He sent me an elaborate spreadsheet -- he’s a financial controller for Nissan Europe, so he knows his way around spreadsheets -- that tracks our family roots back more than 10 generations. He found me online through an expert on the genealogy of southwestern Germany, where my great-grandfather came from.

We corresponded by email, and he even invited me to his wedding, so I figured we had to visit him when we passed through France on our way from Spain to Amsterdam.
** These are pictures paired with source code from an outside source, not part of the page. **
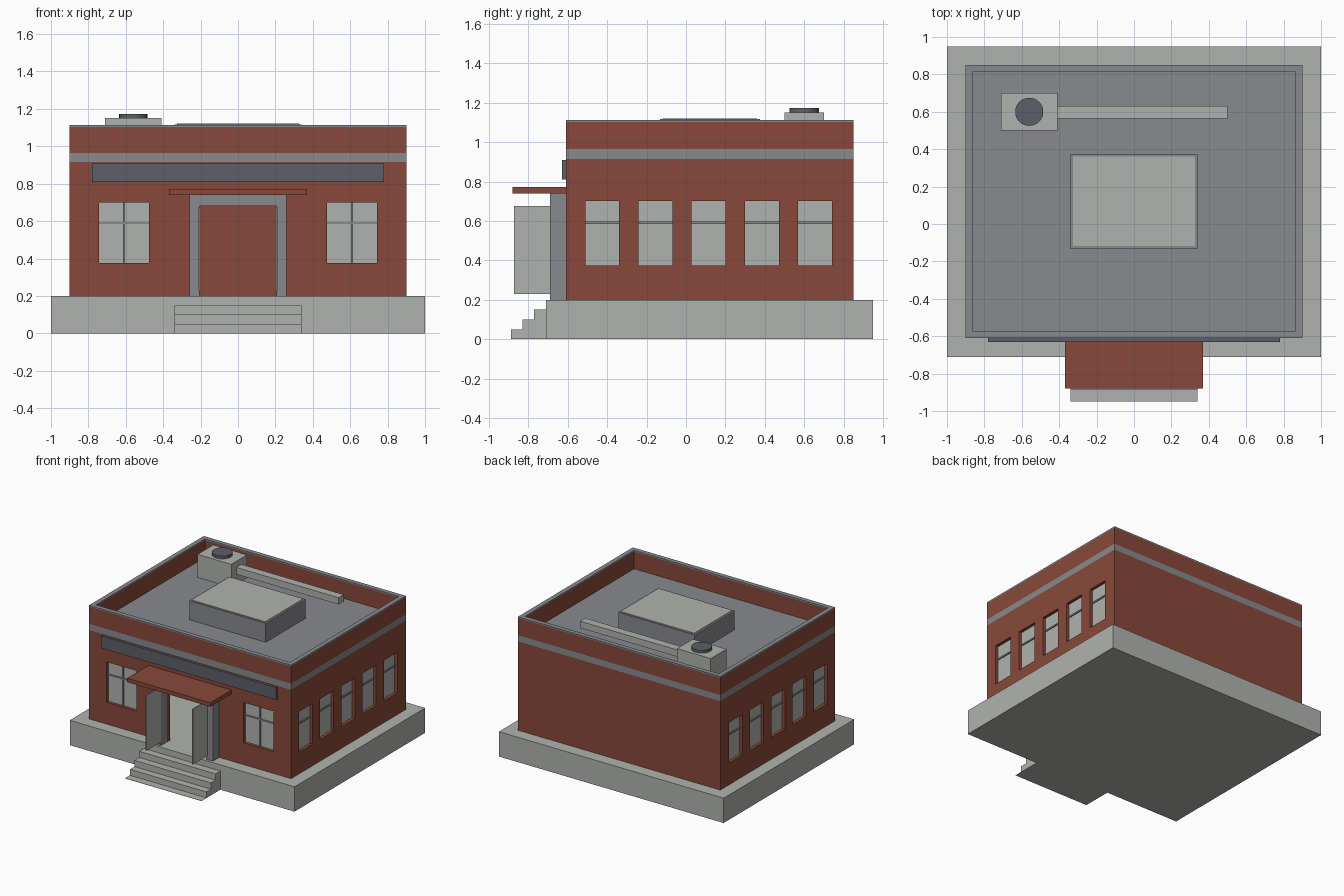
import bpy, bmesh
from mathutils import Vector

if "Cube" in bpy.data.objects:
    bpy.data.objects.remove(bpy.data.objects["Cube"])


def material(name, rgb):
    m = bpy.data.materials.new(name)
    m.diffuse_color = (*rgb, 1)
    m.use_nodes = True
    m.node_tree.nodes["Principled BSDF"].inputs["Base Color"].default_value = m.diffuse_color
    return m


BRICK = material("brick_red", (0.25, 0.066, 0.043))
CONCRETE = material("light_concrete", (0.435, 0.45, 0.425))
GREY = material("mid_grey", (0.25, 0.255, 0.275))
SLATE = material("dark_slate", (0.107, 0.116, 0.137))


def finish(name, bm, mats):
    me = bpy.data.meshes.new(name)
    bmesh.ops.recalc_face_normals(bm, faces=bm.faces)
    bm.to_mesh(me)
    bm.free()
    ob = bpy.data.objects.new(name, me)
    bpy.context.collection.objects.link(ob)
    for m in mats:
        me.materials.append(m)
    return ob


def boxes(name, spans, mat):
    """One object made of boxes given as (x0, x1, y0, y1, z0, z1)."""
    bm = bmesh.new()
    for x0, x1, y0, y1, z0, z1 in spans:
        for v in bmesh.ops.create_cube(bm, size=1)["verts"]:
            v.co = Vector(((x0 + x1) / 2 + v.co.x * (x1 - x0),
                           (y0 + y1) / 2 + v.co.y * (y1 - y0),
                           (z0 + z1) / 2 + v.co.z * (z1 - z0)))
    return finish(name, bm, [mat])


def subtract(ob, cutter):
    mod = ob.modifiers.new("cut", 'BOOLEAN')
    mod.operation = 'DIFFERENCE'
    mod.solver = 'EXACT'
    mod.object = cutter
    bpy.context.view_layer.objects.active = ob
    bpy.ops.object.modifier_apply(modifier=mod.name)
    bpy.data.objects.remove(cutter)


X, Y0, Y1, T = 0.90, -0.61, 0.85, 0.037       # wall extents and thickness
WZ0, WZ1, BAR = 0.375, 0.70, 0.59             # window heights
ROOF = 0.965
side_y = [-0.425 + 0.27 * i for i in range(5)]
front_x = [-0.61, 0.61]
HW, HF = 0.086, 0.134                         # half window widths

# Plinth
boxes("plinth", [(-1, 1, -0.71, 0.95, 0, 0.2)], CONCRETE)

# Front steps: stair profile extruded across x, with a thin foot plate
profile = [(-0.71, 0), (-0.95, 0), (-0.95, 0.002), (-0.888, 0.002), (-0.888, 0.05),
           (-0.83, 0.05), (-0.83, 0.10), (-0.77, 0.10), (-0.77, 0.15), (-0.71, 0.15)]
bm = bmesh.new()
face = bm.faces.new([bm.verts.new((-0.34, y, z)) for y, z in profile])
ext = bmesh.ops.extrude_face_region(bm, geom=[face])["geom"]
bmesh.ops.translate(bm, vec=(0.68, 0, 0), verts=[g for g in ext if isinstance(g, bmesh.types.BMVert)])
bm.normal_update()
finish("front_steps", bm, [CONCRETE])

# Hollow walls with window and door openings
walls = boxes("walls", [(-X, X, Y0, Y1, 0.2, 1.113)], BRICK)
subtract(walls, boxes("cavity", [(-X + T, X - T, Y0 + T, Y1 - T, 0, 1.3)], BRICK))
cuts = [(-1.1, 1.1, y - HW, y + HW, WZ0, WZ1) for y in side_y]
cuts += [(x - HF, x + HF, -0.8, -0.5, WZ0, WZ1) for x in front_x]
cuts += [(-0.205, 0.205, -0.8, -0.5, 0.1, 0.68)]
subtract(walls, boxes("openings", cuts, BRICK))

# Grey band and parapet cap coloured by height
walls.data.materials.clear()
walls.data.materials.append(BRICK)
walls.data.materials.append(GREY)
bm = bmesh.new()
bm.from_mesh(walls.data)
for z in (0.915, 0.965, 1.103):
    bmesh.ops.bisect_plane(bm, geom=bm.verts[:] + bm.edges[:] + bm.faces[:],
                           plane_co=(0, 0, z), plane_no=(0, 0, 1))
for f in bm.faces:
    c = f.calc_center_median()
    outer = abs(c.x) > X - 0.005 or c.y < Y0 + 0.005 or c.y > Y1 - 0.005
    f.material_index = int(c.z > 1.103 or (outer and 0.915 < c.z < 0.965))
bm.to_mesh(walls.data)
bm.free()

# Window panes and glazing bars
D = 0.024
panes, bars = [], []
for s in (-1, 1):
    a, b = sorted((s * (X - D), s * (X - D - 0.008)))
    c, d = sorted((s * (X - D + 0.008), s * (X - D)))
    for y in side_y:
        panes.append((a, b, y - HW, y + HW, WZ0, WZ1))
        bars.append((c, d, y - HW, y + HW, BAR - 0.006, BAR + 0.006))
for x in front_x:
    panes.append((x - HF, x + HF, Y0 + D, Y0 + D + 0.008, WZ0, WZ1))
    bars.append((x - HF, x + HF, Y0 + D - 0.008, Y0 + D, BAR - 0.006, BAR + 0.006))
    bars.append((x - 0.006, x + 0.006, Y0 + D - 0.009, Y0 + D, WZ0, WZ1))
boxes("window_panes", panes, CONCRETE)
boxes("window_bars", bars, GREY)

# Door surround, open doors, canopy and blank fascia board
boxes("door_posts", [(-0.26, -0.205, -0.69, Y0, 0.2, 0.68),
                     (0.205, 0.26, -0.69, Y0, 0.2, 0.68)], GREY)
boxes("door_lintel", [(-0.26, 0.26, -0.69, Y0, 0.68, 0.74)], GREY)
boxes("open_doors", [(s * 0.207 - 0.004, s * 0.207 + 0.004, -0.873, -0.69, 0.23, 0.675)
                     for s in (-1, 1)], CONCRETE)
boxes("canopy", [(-0.37, 0.37, -0.88, Y0, 0.74, 0.772)], BRICK)
boxes("fascia_board", [(-0.78, 0.78, -0.63, Y0, 0.81, 0.908)], SLATE)

# Roof slab and raised skylight
boxes("roof", [(-X + T, X - T, Y0 + T, Y1 - T, ROOF - 0.02, ROOF)], GREY)
boxes("skylight_box", [(-0.34, 0.34, -0.133, 0.375, ROOF, 1.117)], GREY)
boxes("skylight_panel", [(-0.325, 0.325, -0.118, 0.36, 1.117, 1.121)], CONCRETE)

# Vent unit with round fan and duct
boxes("vent_unit", [(-0.71, -0.41, 0.5, 0.7, ROOF, 1.15)], CONCRETE)
boxes("duct", [(-0.41, 0.5, 0.565, 0.63, 1.045, 1.10)], CONCRETE)
bpy.ops.mesh.primitive_cylinder_add(vertices=32, radius=0.075, depth=0.022,
                                    location=(-0.56, 0.6, 1.161))
fan = bpy.context.object
fan.name = "vent_fan"
fan.data.materials.append(SLATE)
bpy.ops.object.shade_smooth_by_angle()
 Laurent is in his early 40s and is a great guy. He and his wife took us to dinner at a fancy bistro on the Left Bank. Laurent traveled to distant corners of the world before finally settling down. His English is excellent. He has to use it in his work every day to communicate with colleagues all over Europe. 

The yellow marker at the bottom is Dambach, France, where our common ancestor was born. The jagged white line is the border between France and Germany; France is to the left and below the line. Bundenthal, the green marker in Germany, is where my great-grandfather was born. Border disputes in this area were common over the centuries. The blue marker is Stuttgart, Germany, where our daughter lives. The yellow € marker is for the European Union parliament in Strasbourg, France.

How we’re connected

Our common relation is Hans Friedrich Breiner, who was born in 1595 in Dambach, Alsace, which is now France. His son, Hans Wendell Breiner, was born in 1635 in Bundenthal, Germany, where my great-grandfather, Mathew Breiner was born two centuries later.

Our ancestors are from Alsace Lorraine, which straddles what is today the border between France and Germany. The area changed hands many times through history. In the 1870s, when the Germans occupied Alsace Lorraine, they made a formal proposal to the residents: you can stay or leave. Laurent´s people decided to leave.

"In fact, looking back at the history of my ancestors’ branch, they progressively moved from Germany (Fischbach area) to Lorraine (France), then to Toulouse," Laurent said in an email. In France, they changed the spelling of the name to something more French -- Brener.

Laurent said his research showed that the Breiners were millers for generation after generation. In essence, they were small business owners. They ground the grain for farmers. The name Breiner is related to the word for grain.

Our own great-grandfather, who immigrated to New York in 1885, was a farrier (hufschmied in German), meaning he shoed horses.

When my brother Tim and I visited this area in 2001, we were struck by how German things were on the French side of the border. In a cafe in Lembach, France, we heard people speaking a dialect that was not quite French and not quite German.

In the town hall in Bundenthal where we looked for genealogical records, they were mostly in German, but for some periods they were in French, notably during Napoleon’s time.

1 comment:

  1. Anonymous12:43 PM

    Hello Jim,

    my name is Benedikt and living in Germany. Based on my present research I am also related to Hans Wendell Breiner. Unfortunally I am missing information for his birthdates and the connection to his father. So if possible for you, I would like to exchange some information about him an his offspring. You can contact me best by email Thanks Benedikt